You are allowed $75 USD tax free in new merchandise per person.

– Items for personal use such as clothing, shoes and toiletries according to the length of your stay.
– One (1) photographic or motion video camera, including a power source and rolls of film or video cassettes. (No professional equipment.)
– Books and magazines.
– One (1) used sports article or piece of equipment for individual use which can be transported by 1 person.
– Two (2) cartons of cigarettes or 100 cigars.
– Three (3) liters (appx. 3 quarts) of wine or Alcohol (including beer) per person if the passenger is an adult (21 or older).
– Medicine for personal use (with your prescription).
More questions? Click here for more information about Puerto Penasco customs.

Where we stayed?

We rented a villa for 11 people. It came out to $167 USD per person for three nights. This is for sure less than I would spend out at the bars for New Years 😉

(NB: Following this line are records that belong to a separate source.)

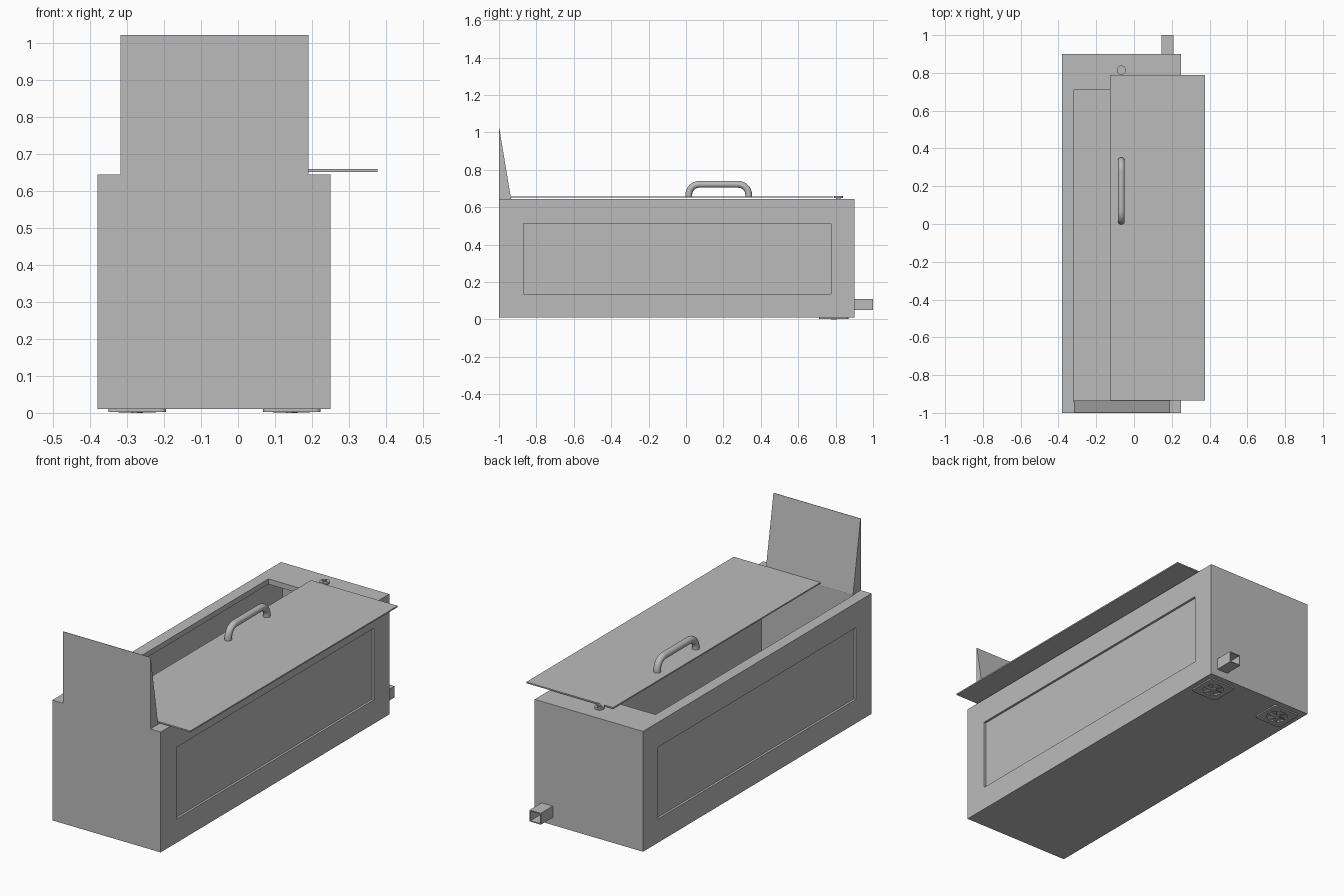
import bpy
import bmesh
from math import cos, sin, pi
from mathutils import Vector, Matrix

old = bpy.data.objects.get("Cube")
if old:
    bpy.data.objects.remove(old, do_unlink=True)

GREY = (0.5, 0.5, 0.5, 1)
mat = bpy.data.materials.new("plain_grey")
mat.use_nodes = True
mat.diffuse_color = GREY
mat.node_tree.nodes["Principled BSDF"].inputs["Base Color"].default_value = GREY


def finish(name, bm):
    bmesh.ops.recalc_face_normals(bm, faces=bm.faces)
    mesh = bpy.data.meshes.new(name)
    bm.to_mesh(mesh)
    bm.free()
    mesh.materials.append(mat)
    obj = bpy.data.objects.new(name, mesh)
    bpy.context.collection.objects.link(obj)
    return obj


def box(name, x, y, z):
    """Box from (min, max) ranges."""
    lo, hi = Vector((x[0], y[0], z[0])), Vector((x[1], y[1], z[1]))
    bm = bmesh.new()
    bmesh.ops.create_cube(bm, size=1, matrix=Matrix.Translation((lo + hi) / 2)
                          @ Matrix.Diagonal((*(hi - lo), 1)))
    return finish(name, bm)


def disc(name, centre, radius, z, sides=32):
    """Upright cylinder between two heights."""
    bm = bmesh.new()
    place = Matrix.Translation((*centre, (z[0] + z[1]) / 2))
    bmesh.ops.create_cone(bm, cap_ends=True, segments=sides, radius1=radius,
                          radius2=radius, depth=z[1] - z[0], matrix=place)
    return smooth(finish(name, bm))


def smooth(obj):
    bpy.ops.object.select_all(action='DESELECT')
    obj.select_set(True)
    bpy.context.view_layer.objects.active = obj
    bpy.ops.object.shade_smooth_by_angle()
    return obj


def cut(obj, *cutters):
    """Subtract the cutters, then discard them."""
    for cutter in cutters:
        cutter.hide_render = True
        mod = obj.modifiers.new("cut", 'BOOLEAN')
        mod.operation = 'DIFFERENCE'
        mod.solver = 'EXACT'
        mod.object = cutter
        bpy.context.view_layer.objects.active = obj
        bpy.ops.object.modifier_apply(modifier=mod.name)
        bpy.data.objects.remove(cutter, do_unlink=True)


# Open box with a lip round the mouth and a shallow panel in each long side
body = box("body", (-0.38, 0.25), (-1, 0.9), (0.01, 0.643))
cut(body,
    box("cavity", (-0.35, 0.22), (-0.94, 0.87), (0.04, 0.615)),
    box("mouth", (-0.32, 0.19), (-0.94, 0.71), (0.5, 0.7)),
    box("left_panel", (0.238, 0.3), (-0.87, 0.775), (0.135, 0.512)),
    box("right_panel", (-0.43, -0.368), (-0.87, 0.775), (0.135, 0.512)),
    box("outlet_hole", (0.15, 0.205), (0.85, 0.95), (0.055, 0.105)))

# Square outlet pipe at the back
outlet = box("outlet_pipe", (0.145, 0.21), (0.9, 1), (0.05, 0.11))
cut(outlet, box("bore", (0.15, 0.205), (0.85, 1.1), (0.055, 0.105)))

# Upright wedge on the front rim
bm = bmesh.new()
profile = [(-1, 0.643), (-0.935, 0.643), (-0.998, 1.02), (-1, 1.02)]
face = bm.faces.new([bm.verts.new((-0.317, y, z)) for y, z in profile])
side = bmesh.ops.extrude_face_region(bm, geom=[face])
bmesh.ops.translate(bm, vec=(0.507, 0, 0),
                    verts=[v for v in side["geom"] if isinstance(v, bmesh.types.BMVert)])
finish("front_wedge", bm)

# Swung-open lid
box("lid", (-0.127, 0.377), (-0.935, 0.788), (0.651, 0.658))


# Bent round handle swept along a path
def handle_path(y0, y1, z0, z1, r, steps=8):
    points = [(y0, z0)]
    for cy, start in ((y0 + r, pi), (y1 - r, pi / 2)):
        for i in range(steps + 1):
            a = start - i * pi / 2 / steps
            points.append((cy + r * cos(a), z1 - r + r * sin(a)))
    return points + [(y1, z0)]


bm = bmesh.new()
path = handle_path(0.015, 0.335, 0.656, 0.722, 0.055)
SIDES, RADIUS = 20, 0.018
rings = []
for i, (y, z) in enumerate(path):
    before, after = path[max(i - 1, 0)], path[min(i + 1, len(path) - 1)]
    along = Vector((0, after[0] - before[0], after[1] - before[1])).normalized()
    if i in (0, len(path) - 1):
        along = Vector((0, 0, 1 if i == 0 else -1))
    across = Vector((1, 0, 0))
    up = along.cross(across)
    rings.append([bm.verts.new(Vector((-0.067, y, z))
                  + RADIUS * (cos(t) * across + sin(t) * up))
                  for t in (2 * pi * k / SIDES for k in range(SIDES))])
for a, b in zip(rings, rings[1:]):
    for k in range(SIDES):
        n = (k + 1) % SIDES
        bm.faces.new((a[k], a[n], b[n], b[k]))
bm.faces.new(rings[0])
bm.faces.new(rings[-1])
smooth(finish("handle", bm))

# Cross-slotted latch screw behind the lid
SCREW = (-0.067, 0.815)
disc("screw_shank", SCREW, 0.012, (0.64, 0.652))
head = disc("screw_head", SCREW, 0.024, (0.65, 0.66))
for long_x, long_y in ((0.016, 0.003), (0.003, 0.016)):
    cut(head, box("slot", (SCREW[0] - long_x, SCREW[0] + long_x),
                  (SCREW[1] - long_y, SCREW[1] + long_y), (0.656, 0.67)))

# Round-cornered vent plates under the back end, each with a fan
for label, cx in (("right", -0.272), ("left", 0.145)):
    cy, half, corner = 0.79, 0.078, 0.015
    bm = bmesh.new()
    rim = []
    for q in range(4):
        mid = q * pi / 2 + pi / 4
        ox = (half - corner) * (1 if cos(mid) > 0 else -1)
        oy = (half - corner) * (1 if sin(mid) > 0 else -1)
        for k in range(5):
            a = q * pi / 2 + k * pi / 8
            rim.append(bm.verts.new((cx + ox + corner * cos(a),
                                     cy + oy + corner * sin(a), 0.003)))
    face = bm.faces.new(rim)
    lift = bmesh.ops.extrude_face_region(bm, geom=[face])
    bmesh.ops.translate(bm, vec=(0, 0, 0.007),
                        verts=[v for v in lift["geom"] if isinstance(v, bmesh.types.BMVert)])
    plate = finish(label + "_vent_plate", bm)
    cut(plate, disc("vent_hole", (cx, cy), 0.052, (-0.01, 0.02)))
    disc(label + "_fan_hub", (cx, cy), 0.016, (0, 0.01))
    bm = bmesh.new()
    for k in range(6):
        turn = Matrix.Translation((cx, cy, 0.005)) @ Matrix.Rotation(k * pi / 3, 4, 'Z')
        bmesh.ops.create_cube(bm, size=1, matrix=turn @ Matrix.Translation((0.032, 0, 0))
                              @ Matrix.Rotation(0.3, 4, 'X')
                              @ Matrix.Diagonal((0.036, 0.018, 0.002, 1)))
    finish(label + "_fan_blades", bm)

Check out the website here. Las Palmas was easy to find and close to the beach. I would recommend it because it’s safe (all guests are required to wear wristbands).

 

Things to do in Rocky Point

Check out the website here for more detailed information here from whale watching to ATVing to night life.

We walked down the street from our resort and got two quads for $100 per hour. We had 6 people so only $16 per person. So cheap! There’s also a bar right by called Banditos that we watched the Fiesta Bowl and spent New Years Eve at. 

If you an looking for an affordable road trip this is it! I’ll definitely go back for a long weekend at “Arizona’s beach”. It’s super Americanized.

 

Hiking in Arizona

Since I’ve lived in Arizona one of the best things to do is find new trails and explore the beautiful sunny state. Let me first state I am NO professional. Hiking is something I have recently done a lot more since I’ve moved here.

Northern Arizona:

  1. Antelope CanyonPage, AZ. Okay this wasn’t really a hike… Just a couple set it stairs, but still super cool to see.     
  2. Grand Canyon-An american must do. I haven’t done this since I was about 10 years old.
  3. Horseshoe Bend- Page, AZ.      

Central Arizona

4. Fossil CreekPine, AZ. I have to admit my friends and I went here with intentions to find a natural waterfall…we hiked over 10 miles and never found it. If you decide to go here please email me, because as soon as we walked to the car we heard people jumping into the waterfall.
  
5. Sedona-Sedona, AZ. Sedona is an easy two hour drive from Phoenix. I’ve been a few times since living in Arizona and it’s absolutely one of my favorites. They are known for their pink jeep tours. We did a winery jeep tour at a Day in the West.

We went in the summer and it was perfect to do the natural water slides at Slide Rock Park in Sedona.


  
  

Phoenix Area:

4. Camelback MountainPhoenix, AZ. This is probably one of the most well known in the Phoenix area.


  
5. Pinnacle PeakScottsdale, AZ. 

6. Piestewa PeakPhoenix, AZ

Never been on a hike before? No Problem.

Here’s what you need…

  1. Hiking Shoes
  2. Water bottleS (you can never pack too much water I’ve learned)
  3. Backpack (to hold your keys, water, phone, etc.)
  4. Towel (on a really hot Arizona day you’ll want this to cool off)
  5. Protein bars (I love me some cliff bars)

 

 

 

 

 

My Bucket List for 2016

 

New year, new bucket list. 16 things I hope to accomplish in 2016!

  1. Bungee jump in New Zealand update: check out my post here
  2. Pet a kangaroo in Australia
  3. Go skiing
  4. Get certified in scuba diving
  5. Road trip to Mexico  Rocky Point Mexico
  6. Road trip to California San Diego
  7. Do a 5k
  8. Do  Triathlon
  9. Go to the Krka National Park in Croatia
  10. Try Indian food update: I tried curry and I loved it!
  11. Visit a new state Zion National Park- Utah!
  12. Do a mud race
  13. Hike the Grand Canyon
  14. Convince my roommate to let me get a dog (sorry Andi)
  15. Go Zip lining update: FullSizeRender
  16. Take a picture under the famous Las Vegas sign (I know this is sad considering how many times I’ve been to Vegas, but it HAS to be done).